suitable for it. If you say that when something happened someone
hit the ceiling, you mean that they lost their temper
suddenly and violently.
An interesting feature of idioms like these is this: Its
impossible to work out the meaning of such an idiom from the
meaning of any, or more than one, of the constituent words.
Idioms like these are opaque idioms.
This book does not cover opaque idioms.
This book does not cover quasi-idioms, either. By quasi-idioms
what I mean is idioms that are only partly opaque (and so,
for the same reason, are only partly transparent). Here are
some examples of these semi-opaque/semi-transparent idioms:
every trick in the book, make or break something, on the
spur of the moment, etc.
Then what kinds of word groups does this book cover?
The word groups this book covers are those whose meanings
are, in general, transparent in any case, more transparent
than even quasi-idioms. As I said earlier, there are several
kinds of expressions that make the language you use idiomatic.
If you range them all on a gradient, with those whose meanings
are quite transparent at one end and those whose meanings
are opaque at the other end, you can see that theres
a scale of idiomaticity running from those at one end to those
at the other. The phrases covered by this book are those that
occur nearer to the transparent end of the gradient than to
the opaque end. And, there, over the transparent end, they
occur nearer to the more transparent area than
to the less transparent area.
Another way of describing the kind of phrases covered by this
book is this: They belong to a category of expressions falling
between collocations and traditional idioms. But you should
understand that theres no clear-cut boundary between
expressions that are called collocations and expressions that
are called idioms. Theres an area of overlap between
these two types of expressions, and this area is quite fuzzy
vague and impossible to define clearly. The phrases
covered by this book are multi-word units falling within this
fuzzy area. Mind you, within this fuzzy area, its impossible
to say where collocations end and where idioms begin.
Traditional grammar and linguistics dont have a separate
name for multi-word units within this fuzzy area. And so,
first of all, nobody can say youre wrong if you call

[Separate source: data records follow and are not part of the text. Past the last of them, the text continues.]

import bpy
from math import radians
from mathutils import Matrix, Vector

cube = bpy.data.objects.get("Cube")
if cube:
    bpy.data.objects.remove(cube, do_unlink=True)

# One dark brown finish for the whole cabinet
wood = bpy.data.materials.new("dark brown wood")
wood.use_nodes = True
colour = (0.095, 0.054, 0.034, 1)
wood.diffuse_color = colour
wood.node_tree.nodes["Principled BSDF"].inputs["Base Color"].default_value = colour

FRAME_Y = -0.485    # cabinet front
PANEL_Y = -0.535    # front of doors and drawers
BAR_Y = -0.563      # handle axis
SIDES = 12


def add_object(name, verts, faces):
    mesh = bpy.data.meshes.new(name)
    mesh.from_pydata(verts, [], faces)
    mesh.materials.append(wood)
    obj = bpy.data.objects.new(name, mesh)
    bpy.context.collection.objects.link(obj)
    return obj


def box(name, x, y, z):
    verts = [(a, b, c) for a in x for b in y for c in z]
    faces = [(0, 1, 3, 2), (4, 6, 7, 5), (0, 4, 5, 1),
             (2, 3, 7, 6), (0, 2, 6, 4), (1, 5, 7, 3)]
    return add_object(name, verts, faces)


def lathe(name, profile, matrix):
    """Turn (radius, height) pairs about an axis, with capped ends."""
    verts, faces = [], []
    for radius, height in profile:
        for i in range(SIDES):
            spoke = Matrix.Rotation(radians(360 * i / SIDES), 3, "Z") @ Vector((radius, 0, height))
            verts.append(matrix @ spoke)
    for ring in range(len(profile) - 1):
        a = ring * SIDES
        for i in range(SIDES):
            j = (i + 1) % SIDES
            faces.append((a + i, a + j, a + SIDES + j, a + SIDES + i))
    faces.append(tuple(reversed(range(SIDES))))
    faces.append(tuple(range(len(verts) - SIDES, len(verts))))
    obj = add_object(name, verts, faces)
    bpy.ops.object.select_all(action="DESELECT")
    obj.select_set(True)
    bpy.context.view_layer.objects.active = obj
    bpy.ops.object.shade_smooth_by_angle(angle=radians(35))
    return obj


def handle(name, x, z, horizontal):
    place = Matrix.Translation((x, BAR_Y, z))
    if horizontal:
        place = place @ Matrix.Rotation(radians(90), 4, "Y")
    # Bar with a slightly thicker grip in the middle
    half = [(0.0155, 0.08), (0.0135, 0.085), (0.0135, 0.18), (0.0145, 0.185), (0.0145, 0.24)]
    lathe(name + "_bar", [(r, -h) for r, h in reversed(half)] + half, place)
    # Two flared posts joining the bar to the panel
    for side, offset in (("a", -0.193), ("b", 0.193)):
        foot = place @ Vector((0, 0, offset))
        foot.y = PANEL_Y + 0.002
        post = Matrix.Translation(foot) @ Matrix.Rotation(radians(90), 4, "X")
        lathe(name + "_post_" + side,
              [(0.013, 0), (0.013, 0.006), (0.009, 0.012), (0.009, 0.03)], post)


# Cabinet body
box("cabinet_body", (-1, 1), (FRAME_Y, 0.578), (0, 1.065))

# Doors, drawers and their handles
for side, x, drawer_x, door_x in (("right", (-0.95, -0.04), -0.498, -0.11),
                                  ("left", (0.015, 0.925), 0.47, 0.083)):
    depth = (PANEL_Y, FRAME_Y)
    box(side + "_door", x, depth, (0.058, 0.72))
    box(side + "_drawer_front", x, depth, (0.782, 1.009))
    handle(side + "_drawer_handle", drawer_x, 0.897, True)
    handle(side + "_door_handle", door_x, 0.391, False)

these word groups collocations because theyre
combinations of words that habitually occur together. Within
most of these word groups, the bond between at least two of
the constituent words is extremely strong, and the order of
their occurrence is fixed and so most of these word
groups can be said to belong to the category of strong
collocations (that is, collocations in which the bond
between two consecutive member words is quite strong). Secondly,
theyre phrases in the sense that they
function as a single syntactic unit and form a single unit
of meaning. Thirdly, many of them can also be called idioms
in the sense that the single unit of meaning that they
express is generally more than, or slightly different from,
the sum of the meanings of the member words. At the same time,
they also differ from conventional idioms, because this single
unit of meaning is not totally divorced from the meanings
of the individual words, but has a lot to do with those individual
So perhaps the term collocational phrases suits
the word groups covered by this book better than the terms
idioms or quasi-idioms.
This book gives you collections of phrases of the kind described
above under various headwords. And the headwords are, in almost
all the listings, the first word in the phrase (except, for
example, when the first word is an article or a word given
Youll find that the meanings of most of the phrases
you get in this book are obvious enough. Meanings of most
others can easily be worked out from the meaning of one or
more of the individual words. Of course, some of the phrases
have metaphoric meanings because an individual (constituent)
word has been used in a metaphoric sense. If you have any
doubt about the metaphoric meaning of an individual word,
a conventional learners dictionary can help you.
If youre trying to be as natural and as articulate as
a native speaker of English, you must achieve a good command
of these phrases. Your skill in expressing your ideas, thoughts
and feelings easily and well would depend, to a great extent,
on the degree of this command. So Ive called these phrases